Well, okay, probably not. But look at the news from today and tell me there won’t eventually be a really big swing of the regulatory pendulum.
From Kyodo News:
Yukinobu Okamura [is] head of the Active Fault and Earthquake Research Center at the National Institute of Advanced Industrial Science and Technology.
Okamura … warned in 2009 of massive tsunami based on his study since around 2004 of the traces of a major tsunami believed to have swept away about a thousand people in the year 869 after a magnitude 8.3 quake off northeastern Japan.
[Records show that] he had warned two years ago about the possible risk of a massive tsunami hitting a nuclear power plant in Japan, but Tokyo Electric Power Co., the operator of the Fukushima Daiichi nuclear plant crippled by the March 11 earthquake and ensuing tsunami, had brushed off the warning.
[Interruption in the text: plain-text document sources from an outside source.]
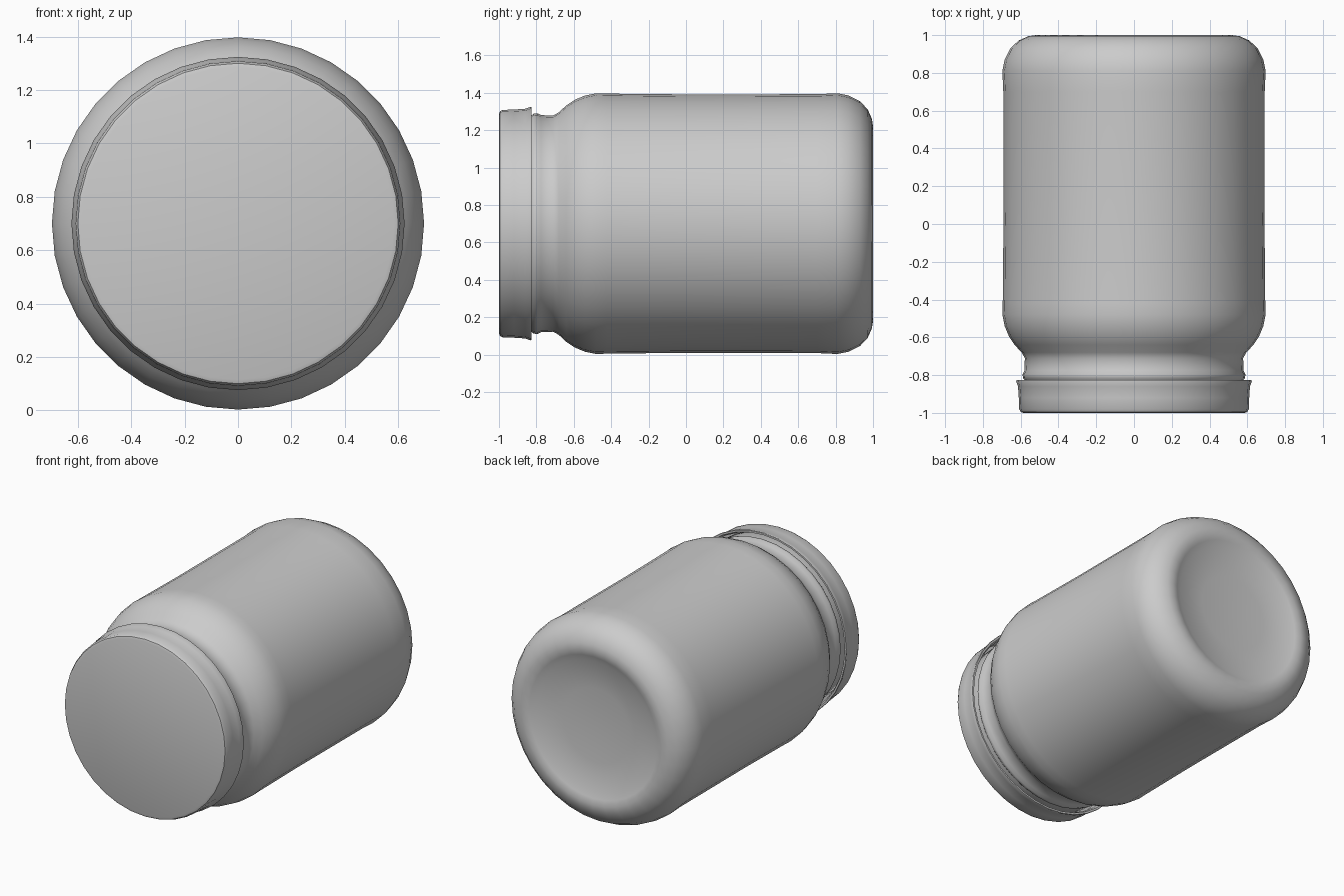
import bpy, bmesh, math
from mathutils import Vector

if "Cube" in bpy.data.objects:
    bpy.data.objects.remove(bpy.data.objects["Cube"])

AXIS_Z = 0.70
SIDES = 36


def lathe(name, profile, angle=40):
    """Spin (radius, y) points around the jar's lengthwise axis."""
    bm = bmesh.new()
    verts = [bm.verts.new((0, y, AXIS_Z + r)) for r, y in profile]
    edges = [bm.edges.new(pair) for pair in zip(verts, verts[1:])]
    bmesh.ops.spin(bm, geom=verts + edges, cent=(0, 0, AXIS_Z), axis=(0, 1, 0),
                   angle=math.tau, steps=SIDES, use_duplicate=False)
    bmesh.ops.remove_doubles(bm, verts=bm.verts[:], dist=0.0005)
    bmesh.ops.recalc_face_normals(bm, faces=bm.faces[:])
    mesh = bpy.data.meshes.new(name)
    bm.to_mesh(mesh)
    bm.free()
    obj = bpy.data.objects.new(name, mesh)
    bpy.context.collection.objects.link(obj)
    bpy.ops.object.select_all(action='DESELECT')
    obj.select_set(True)
    bpy.context.view_layer.objects.active = obj
    bpy.ops.object.shade_smooth_by_angle(angle=math.radians(angle))
    return obj


# Jar: neck with thread ridge, rounded shoulder, straight wall, hollowed base
lathe("jar_body", [
    (0, -0.96), (0.56, -0.96), (0.575, -0.94), (0.575, -0.83),
    (0.588, -0.815), (0.590, -0.795), (0.580, -0.775), (0.578, -0.71),
    (0.595, -0.68), (0.632, -0.64), (0.662, -0.595), (0.685, -0.54),
    (0.697, -0.48), (0.695, -0.42), (0.691, 0.0), (0.692, 0.70),
    (0.697, 0.81), (0.685, 0.87), (0.655, 0.93), (0.61, 0.972),
    (0.56, 0.994), (0.52, 1.0), (0.48, 0.990), (0.44, 0.972),
    (0.25, 0.955), (0, 0.945)])

# Lid: flat cap with rounded rim, flared skirt and thin inner wall
lathe("lid", [
    (0, -1.0), (0.585, -1.0), (0.600, -0.995), (0.608, -0.98),
    (0.610, -0.92), (0.614, -0.86), (0.624, -0.833), (0.622, -0.826),
    (0.610, -0.826), (0.598, -0.85), (0.595, -0.97), (0, -0.97)])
He had found in his research that tsunami from the ancient quake had hit a wide range of the coastal regions of northeastern Japan, at least as far north as Ishinomaki in Miyagi Prefecture and as far south as the town of Namie in Fukushima Prefecture — close to the Fukushima Daiichi plant — penetrating as much as 3 to 4 kilometers inland.
TEPCO asserted that there was flexibility in the quake resistance design of its plants and expressed reluctance to raise the assumption of possible quake damage citing a lack of sufficient information.
And the money quote from Okamura: “There should be ample flexibility in the safety of a nuclear power plant. It is odd to have an attitude of not taking into consideration indeterminate aspects.”
So the head of the Earthquake Lab says you need to have better plans in place in case of a large earthquake and tsunami in northeastern Japan and the company says “not my problem” — and there was no regulatory apparatus strong enough to move TEPCO.
That is the central problem with capitalism. Efficiency concentrates power in the hands of a few. In other words, efficiency concentrates risk, and the risks are borne by all. Without rules — without government regulation, and lots of it — the wolves will eat everything and everyone.
TEPCO’s Fukushima office acknowledged Saturday that it had known earlier that the radiation in the underground level of the turbine building of one of the reactors was extremely high, but had not made the information available to pertinent parties.
Labor? Not my problem, says management.
Facts? Nothing to worry about, either. They’re Master of the Universe, doncha know. Look how rich they are! Markets don’t lie!
Capitalism is essentially a system for putting the lives of the many into the hands of a few. And far too often, those few don’t give a damn about anyone but themselves.